» TASK DATA
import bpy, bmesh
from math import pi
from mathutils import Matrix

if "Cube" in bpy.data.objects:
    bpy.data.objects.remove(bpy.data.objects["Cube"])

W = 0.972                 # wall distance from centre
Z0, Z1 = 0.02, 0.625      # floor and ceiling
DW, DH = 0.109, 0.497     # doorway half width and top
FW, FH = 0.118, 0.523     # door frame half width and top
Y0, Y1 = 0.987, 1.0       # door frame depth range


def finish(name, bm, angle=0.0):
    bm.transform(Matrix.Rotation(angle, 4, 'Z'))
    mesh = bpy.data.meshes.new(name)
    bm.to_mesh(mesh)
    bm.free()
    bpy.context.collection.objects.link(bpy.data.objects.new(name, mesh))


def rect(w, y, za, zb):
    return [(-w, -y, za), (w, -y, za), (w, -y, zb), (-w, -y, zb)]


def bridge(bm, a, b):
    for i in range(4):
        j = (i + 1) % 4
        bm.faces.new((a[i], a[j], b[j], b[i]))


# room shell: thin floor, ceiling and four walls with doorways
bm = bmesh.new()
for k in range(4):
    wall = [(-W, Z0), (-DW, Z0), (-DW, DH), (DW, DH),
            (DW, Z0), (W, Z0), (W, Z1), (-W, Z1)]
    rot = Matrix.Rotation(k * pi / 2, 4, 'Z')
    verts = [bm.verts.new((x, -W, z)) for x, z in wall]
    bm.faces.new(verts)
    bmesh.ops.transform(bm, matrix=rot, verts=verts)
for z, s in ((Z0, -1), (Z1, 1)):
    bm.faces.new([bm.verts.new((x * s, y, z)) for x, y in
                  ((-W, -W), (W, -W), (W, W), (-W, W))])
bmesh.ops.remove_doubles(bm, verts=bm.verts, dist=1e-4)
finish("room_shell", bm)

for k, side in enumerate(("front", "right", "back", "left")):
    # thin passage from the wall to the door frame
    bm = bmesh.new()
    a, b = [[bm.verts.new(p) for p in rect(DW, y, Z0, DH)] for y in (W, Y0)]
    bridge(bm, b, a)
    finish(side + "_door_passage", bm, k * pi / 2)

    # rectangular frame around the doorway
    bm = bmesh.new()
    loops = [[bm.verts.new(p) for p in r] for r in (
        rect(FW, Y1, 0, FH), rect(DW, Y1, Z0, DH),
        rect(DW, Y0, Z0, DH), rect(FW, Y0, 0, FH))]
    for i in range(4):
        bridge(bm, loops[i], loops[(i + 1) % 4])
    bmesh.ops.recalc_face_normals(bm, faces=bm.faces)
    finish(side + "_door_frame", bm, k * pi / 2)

» WHAT IS REQUIRED
What is the number of lines in the records that hold the word "verts"? Answer with that number only.

» TASK RESPONSE
7